Will Russia target Ukraine nuclear plants?

Jade McGlynn

Ever since Russia launched its full-scale invasion of Ukraine, western commentators, policy advisers, and political leaders have raised the spectre of nuclear war to argue against supplying Ukrainians with weapons of self-defence for fear of provoking Russia. But this cautious approach could backfire, leading us closer to nuclear catastrophe.
For Ukrainians, the question of whether Russia will sabotage the Zaporizhzhia nuclear power plant (ZNPP), Europe’s largest, located in southern Ukraine, has long been a “when”, not an “if”. Last week, Ukrainian civilians and officials shared panicked messages on social media as fears of a potential attack crystallised. Russian embassies and Vladimir Putin’s spokesperson appeared to be preparing disinformation lines, suggesting that Ukraine, which suffered so terribly from the Chornobyl nuclear accident, could deliberately unleash radioactive terror on its own people. While unconvincing, the rhetoric was an eerie and foreboding reminder of past Kremlin disinformation campaigns following Russian atrocities: the Skripal poisonings, the Bucha massacre, the downing of passenger jet MH17, and the destruction of the Kakhovka dam.
The instinct by some of Ukraine’s allies to reduce the risk of Russia turning to its nuclear arsenal is entirely correct, but the tactics are misguided. The west’s mixed signals over its willingness to defend Ukraine are widely considered to have contributed to Putin’s decision to launch his genocidal war. Since the invasion 17 months ago, Putin appears to have remained convinced that he has the “strategic patience” to outlast the west and assure his victory. In his defence, he can cite some compelling evidence to support his belief. After Russia’s 2014 annexation of Crimea, the US and EU response was underwhelming – limited to symbolic but often ineffective personal sanctions. More recently, the international community’s muted reaction to the Kakhovka dam catastrophe will have hardly caused him to reconsider his strategy.
But in the absence of a clear, coordinated plan to deal with Russia’s escalating nuclear threats, western leaders have edged us closer to the nuclear disaster they are seeking to avoid. Russia possesses the world’s largest nuclear arsenal, a dubious achievement it is not shy of broadcasting. A nuclear war would herald the end of global civilisation. Even use of a tactical nuclear weapon, resulting in a smaller explosion, would be a catastrophe for Ukraine. Any serious assessment of nuclear risk means not underestimating this. But it is also crucial that western leaders consider the consequences of being cowed by Putin’s threats, which are designed to force the world to indulge his rapacious appetite to destroy Ukraine. By providing Ukraine with war-winning military support, the west can send a message to the Kremlin – and any other irredentist powers – that using nuclear threats will not work. Focusing on Russia’s nuclear arsenal alone distracts from more immediate threats, namely the alleged positioning of explosives around ZNPP, which has been under occupation by Russian armed forces since March 2022. Russia has amassed military personnel and equipment inside the facility, and there are reports that the children and families of Ukrainian operators forced to work at ZNPP are being held hostage in Russia, having been removed from the vicinity of the plant under the guise of “evacuation”. Against the backdrop of ongoing Russian war crimes in Ukraine, the fear that the Kremlin is preparing an act of nuclear terrorism is far from unreasonable.

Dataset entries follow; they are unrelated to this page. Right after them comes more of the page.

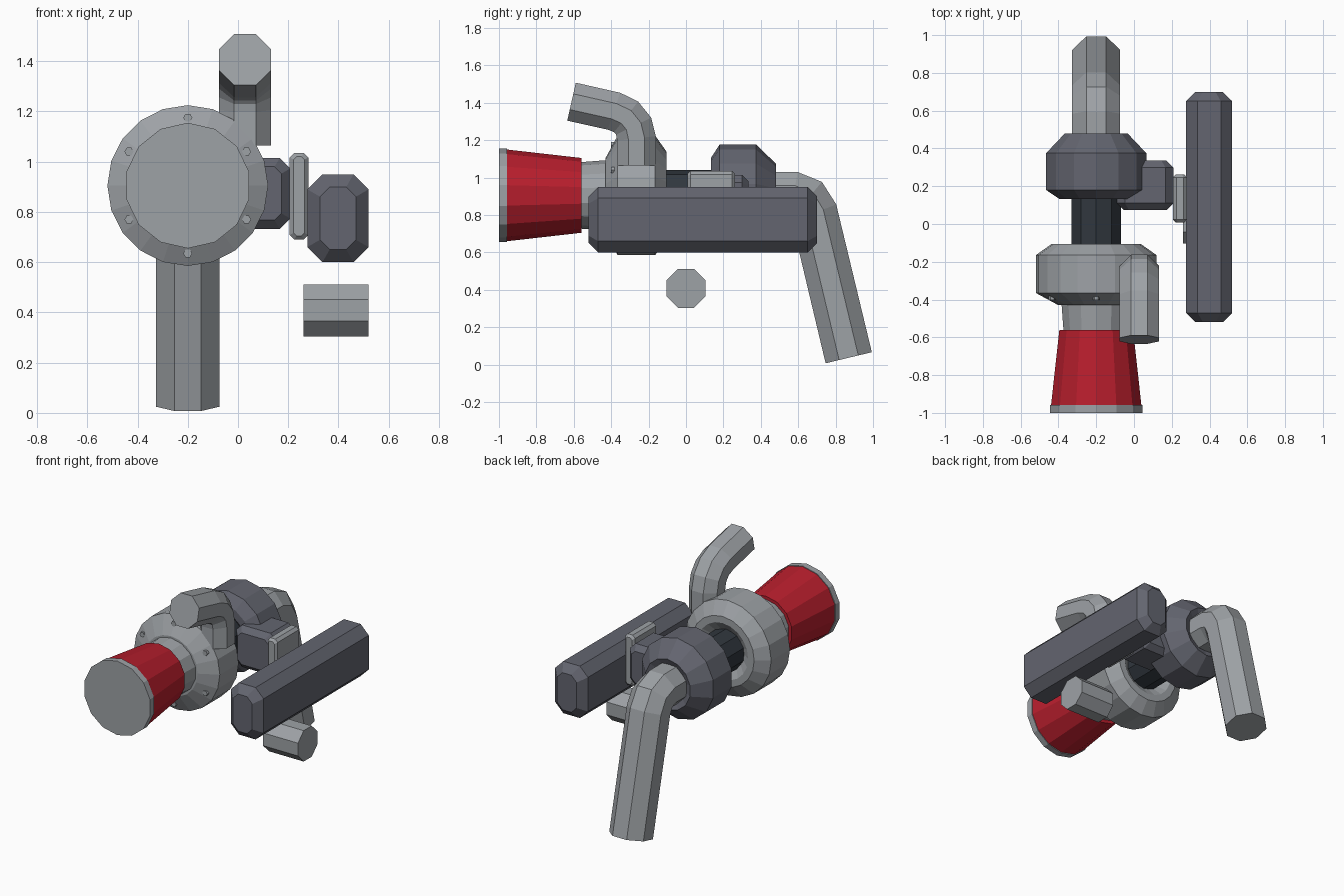
import bpy, bmesh, math
from mathutils import Vector

if "Cube" in bpy.data.objects:
    bpy.data.objects.remove(bpy.data.objects["Cube"])


def material(name, rgb):
    m = bpy.data.materials.new(name)
    m.diffuse_color = (*rgb, 1)
    m.use_nodes = True
    m.node_tree.nodes["Principled BSDF"].inputs["Base Color"].default_value = m.diffuse_color
    return m


STEEL = material("light steel", (0.34, 0.36, 0.38))
IRON = material("dark iron", (0.125, 0.13, 0.16))
BLACK = material("blue black", (0.03, 0.038, 0.048))
RED = material("red", (0.48, 0.013, 0.026))

AX, AZ = -0.2, 0.905  # main shaft axis, running along y


def loft(name, rings, mat, close=False):
    """Skin a list of point rings; cap the ends, or join last to first."""
    bm = bmesh.new()
    vs = [[bm.verts.new(p) for p in ring] for ring in rings]
    n = len(vs[0])
    pairs = list(zip(vs, vs[1:])) + ([(vs[-1], vs[0])] if close else [])
    for a, b in pairs:
        for i in range(n):
            j = (i + 1) % n
            bm.faces.new((a[i], a[j], b[j], b[i]))
    if not close:
        bm.faces.new(vs[0])
        bm.faces.new(vs[-1])
    bmesh.ops.recalc_face_normals(bm, faces=bm.faces)
    me = bpy.data.meshes.new(name)
    bm.to_mesh(me)
    bm.free()
    me.materials.append(mat)
    ob = bpy.data.objects.new(name, me)
    bpy.context.collection.objects.link(ob)
    return ob


def lathe(name, profile, sides, mat, close=False):
    """Turn (y, radius) points round the shaft axis."""
    rings = []
    for y, r in profile:
        rings.append([(AX + r * math.sin(2 * math.pi * i / sides), y,
                       AZ + r * math.cos(2 * math.pi * i / sides)) for i in range(sides)])
    return loft(name, rings, mat, close)


def pipe(name, path, apothem, mat):
    """Sweep an octagon, flat side up, along a mitred path."""
    pts = [Vector(p) for p in path]
    r = apothem / math.cos(math.pi / 8)
    side = Vector((1, 0, 0)) if abs((pts[-1] - pts[0]).x) < 1e-6 else Vector((0, 1, 0))
    rings = []
    for i, p in enumerate(pts):
        d0 = (p - pts[max(i - 1, 0)]).normalized()
        d1 = (pts[min(i + 1, len(pts) - 1)] - p).normalized()
        t = (d0 + d1).normalized()
        up = side.cross(t)
        ring = []
        for k in range(8):
            a = math.pi / 8 + k * math.pi / 4
            ring.append(p + side * r * math.cos(a) + up * r * math.sin(a))
        rings.append(ring)
    return loft(name, rings, mat)


def block(name, lo, hi, chamfer, mat):
    """Octagonal prism along y with tapered ends."""
    cx, cz = (lo[0] + hi[0]) / 2, (lo[2] + hi[2]) / 2
    hx, hz = (hi[0] - lo[0]) / 2, (hi[2] - lo[2]) / 2
    c = chamfer
    rings = []
    for y, s in ((lo[1], c), (lo[1] + c, 0), (hi[1] - c, 0), (hi[1], c)):
        a, b, k = hx - s, hz - s, min(c * 1.2, hx * 0.7) * (0.65 if s else 1)
        oct_pts = [(a, b - k), (a - k, b), (k - a, b), (-a, b - k),
                   (-a, k - b), (k - a, -b), (a - k, -b), (a, k - b)]
        rings.append([(cx + x, y, cz + z) for x, z in oct_pts])
    return loft(name, rings, mat)


# Front and rear rotor housings, dished towards the shaft
lathe("front_housing", [(-0.43, 0.10), (-0.43, 0.20), (-0.365, 0.32), (-0.165, 0.32),
                        (-0.105, 0.235), (-0.105, 0.19), (-0.165, 0.10)], 20, STEEL, True)
lathe("rear_housing", [(0.17, 0.10), (0.133, 0.15), (0.133, 0.20), (0.18, 0.272), (0.375, 0.272),
                       (0.48, 0.17), (0.45, 0.10)], 14, IRON, True)
lathe("centre_shaft", [(-0.3, 0.137), (0.3, 0.137)], 10, BLACK)

# Intake neck, red sleeve and end rim
lathe("intake_neck", [(-0.60, 0.175), (-0.40, 0.19)], 14, STEEL)
lathe("red_sleeve", [(-0.965, 0.246), (-0.56, 0.20)], 14, RED)
lathe("intake_rim", [(-1.0, 0.25), (-0.957, 0.25)], 14, STEEL)

# Six small bolts on the sloping front of the front housing
for i in range(6):
    ang = i * math.pi / 3
    bx, bz = AX + 0.27 * math.sin(ang), AZ + 0.27 * math.cos(ang)
    rings = [[(bx + 0.018 * math.cos(k * math.pi / 3), y, bz + 0.018 * math.sin(k * math.pi / 3))
              for k in range(6)] for y in (-0.402, -0.37)]
    loft("housing_bolt", rings, STEEL)

# Bent pipes and the short cross pipe
pipe("rear_exhaust_pipe", [(AX, 0.40, 0.905), (AX, 0.575, 0.905), (AX, 0.645, 0.88),
                           (AX, 0.685, 0.81), (AX, 0.87, 0.037)], 0.127, STEEL)
pipe("upper_outlet_pipe", [(0.028, -0.265, 1.065), (0.028, -0.265, 1.21), (0.028, -0.28, 1.275),
                           (0.028, -0.32, 1.325), (0.028, -0.385, 1.355),
                           (0.028, -0.612, 1.406)], 0.104, STEEL)
pipe("lower_cross_pipe", [(0.26, 0, 0.408), (0.52, 0, 0.408)], 0.104, STEEL)

# Side chamber, its flange and the block joining it to the rear housing
block("side_chamber", (0.276, -0.52, 0.60), (0.52, 0.70, 0.95), 0.05, IRON)
block("side_flange", (0.206, 0.008, 0.69), (0.28, 0.262, 1.035), 0.015, STEEL)
block("joining_block", (-0.09, 0.075, 0.732), (0.208, 0.335, 1.015), 0.035, IRON)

When this could occur or what this act might look like remains unclear. Some experts suggest that it is likely Russia will blow up a small part of the plant, such as a cooled reactor, to display what it is capable of, or to slow down the Ukrainian counteroffensive. This would be unlikely to lead to radiation leakage – but there are also much riskier scenarios. A stronger explosion could cause damage to the protective shell of a reactor, spreading radiation approximately 350 miles from the site of the blast and creating a disaster of catastrophic scale. Perhaps the threats can be dismissed as part of Russia’s information warfare – another way to terrorise the Ukrainian civilian population. Last week, 10 Ukrainian civilians were killed by Russian missiles in Lviv, Ukraine’s most western and peaceful city. But nuclear catastrophe is not something to leave to chance or half measures. The Vienna-based International Atomic Energy Agency (IAEA) has worked under trying conditions to ensure the safety of the plant, but it has lost the confidence of many in Ukraine. In its latest inspection, the IAEA insisted the plant was secure but also requested further access, as it was prevented from viewing parts of the site where Ukrainian officials claim mines have been planted.
This situation is untenable. Much more robust action is needed to restore nuclear safety, and confidence. The best possible chance of demilitarising (and de-occupying) ZNPP would involve a multilateral taskforce formed of parties trusted by all sides, including the US, China, India, the UK and the EU, which could supervise the area around the station with IAEA support and expertise. In the absence of such efforts, much of Europe remains hostage to fortune. World leaders must now face up to some tough decisions, rather than giving in once more to Russian blackmail or ignoring the problem until it starts to radiate into Ukraine’s atmosphere – and beyond.
The Guardian